| Exercise |
With pictures left out, write out exactly every line from the start of the data through the one that contains "OFF = 0.182".

Document images with source code
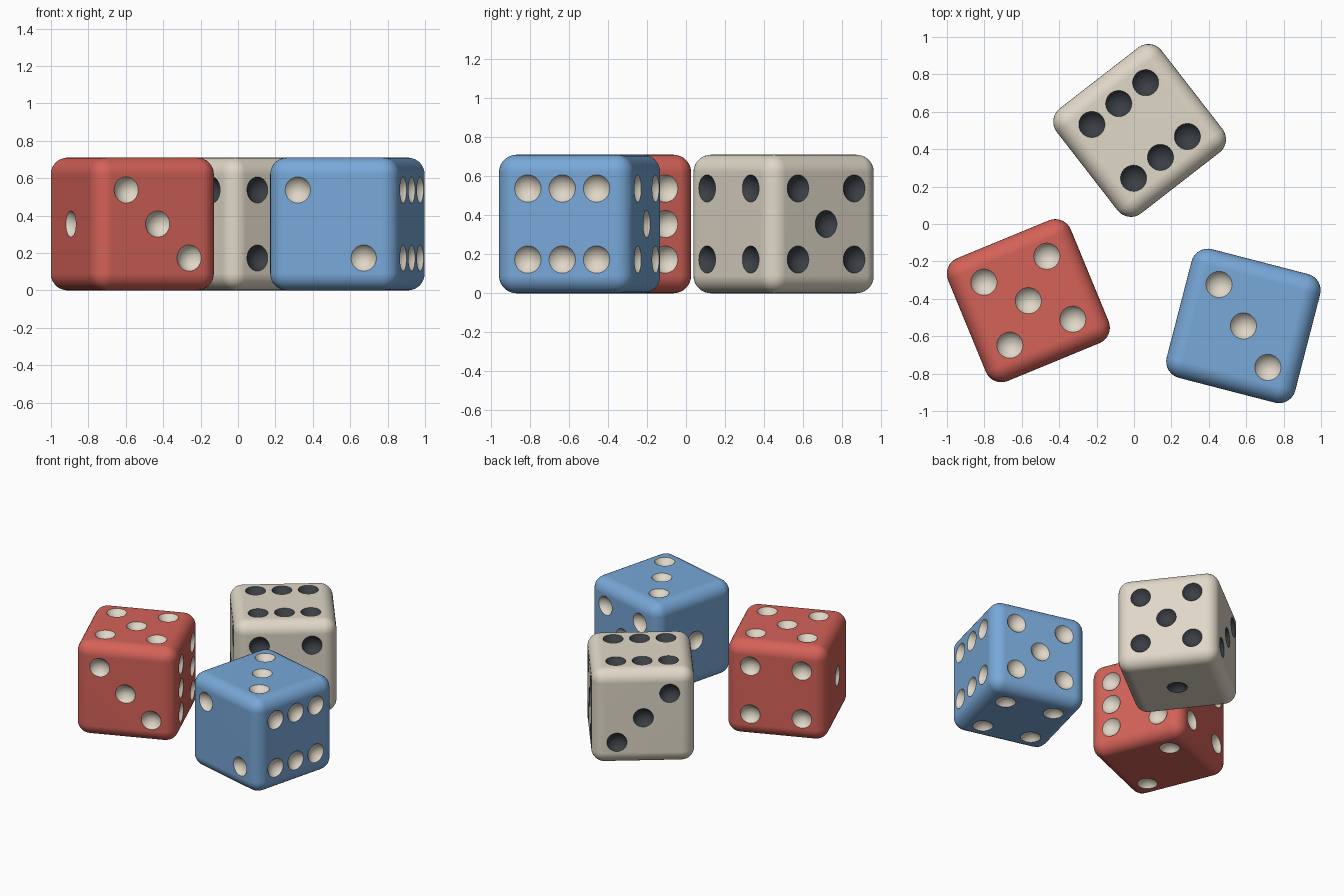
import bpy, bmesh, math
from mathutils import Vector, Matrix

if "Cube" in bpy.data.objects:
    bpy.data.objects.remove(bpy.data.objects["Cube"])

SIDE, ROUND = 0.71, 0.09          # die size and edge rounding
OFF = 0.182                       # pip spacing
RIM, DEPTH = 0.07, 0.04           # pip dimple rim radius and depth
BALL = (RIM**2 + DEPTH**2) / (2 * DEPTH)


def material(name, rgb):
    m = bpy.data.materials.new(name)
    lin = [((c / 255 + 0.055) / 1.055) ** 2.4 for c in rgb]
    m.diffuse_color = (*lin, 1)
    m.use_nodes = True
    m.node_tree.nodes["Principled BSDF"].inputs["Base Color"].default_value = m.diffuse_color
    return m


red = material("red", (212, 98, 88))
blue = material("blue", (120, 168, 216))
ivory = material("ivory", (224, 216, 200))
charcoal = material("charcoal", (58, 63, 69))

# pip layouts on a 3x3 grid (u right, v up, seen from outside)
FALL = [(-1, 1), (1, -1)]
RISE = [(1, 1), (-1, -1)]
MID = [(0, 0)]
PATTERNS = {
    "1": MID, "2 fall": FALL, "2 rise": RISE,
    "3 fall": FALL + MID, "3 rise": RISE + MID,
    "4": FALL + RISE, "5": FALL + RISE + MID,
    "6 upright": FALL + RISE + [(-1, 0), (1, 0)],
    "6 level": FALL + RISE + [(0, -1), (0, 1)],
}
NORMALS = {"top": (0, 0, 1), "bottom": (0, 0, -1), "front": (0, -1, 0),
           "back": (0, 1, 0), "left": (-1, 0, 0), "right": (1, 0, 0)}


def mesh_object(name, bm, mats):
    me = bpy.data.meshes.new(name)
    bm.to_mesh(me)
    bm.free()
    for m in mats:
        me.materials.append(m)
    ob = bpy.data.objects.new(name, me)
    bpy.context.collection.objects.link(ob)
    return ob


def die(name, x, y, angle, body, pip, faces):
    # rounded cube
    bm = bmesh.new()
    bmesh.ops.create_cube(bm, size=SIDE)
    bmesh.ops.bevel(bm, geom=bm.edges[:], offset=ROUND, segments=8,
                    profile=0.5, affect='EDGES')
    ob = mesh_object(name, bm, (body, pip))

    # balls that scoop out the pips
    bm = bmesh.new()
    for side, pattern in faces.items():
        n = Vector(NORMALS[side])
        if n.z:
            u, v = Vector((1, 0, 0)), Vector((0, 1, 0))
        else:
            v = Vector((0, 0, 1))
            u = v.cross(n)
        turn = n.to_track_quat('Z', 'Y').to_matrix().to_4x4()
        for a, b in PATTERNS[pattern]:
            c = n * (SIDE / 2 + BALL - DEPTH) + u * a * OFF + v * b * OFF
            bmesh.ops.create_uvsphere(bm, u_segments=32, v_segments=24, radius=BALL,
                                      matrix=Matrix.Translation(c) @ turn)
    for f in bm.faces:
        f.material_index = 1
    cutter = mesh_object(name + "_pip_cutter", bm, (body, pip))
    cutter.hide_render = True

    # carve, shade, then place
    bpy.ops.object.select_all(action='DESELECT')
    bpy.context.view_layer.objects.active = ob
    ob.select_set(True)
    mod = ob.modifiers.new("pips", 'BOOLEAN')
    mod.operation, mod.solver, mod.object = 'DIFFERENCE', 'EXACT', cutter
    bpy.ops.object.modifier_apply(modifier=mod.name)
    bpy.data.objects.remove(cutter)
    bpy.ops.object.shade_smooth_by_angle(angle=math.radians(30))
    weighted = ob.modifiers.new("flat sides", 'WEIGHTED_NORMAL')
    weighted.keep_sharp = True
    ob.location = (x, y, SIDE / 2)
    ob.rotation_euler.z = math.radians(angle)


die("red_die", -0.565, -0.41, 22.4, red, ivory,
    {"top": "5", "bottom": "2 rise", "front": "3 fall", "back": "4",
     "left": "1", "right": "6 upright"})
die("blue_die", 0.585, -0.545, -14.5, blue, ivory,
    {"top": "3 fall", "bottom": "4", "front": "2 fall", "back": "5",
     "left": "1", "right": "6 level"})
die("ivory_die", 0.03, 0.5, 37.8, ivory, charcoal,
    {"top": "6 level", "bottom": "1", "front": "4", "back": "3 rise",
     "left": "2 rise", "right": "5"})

| Written response |
import bpy, bmesh, math
from mathutils import Vector, Matrix

if "Cube" in bpy.data.objects:
    bpy.data.objects.remove(bpy.data.objects["Cube"])

SIDE, ROUND = 0.71, 0.09          # die size and edge rounding
OFF = 0.182                       # pip spacing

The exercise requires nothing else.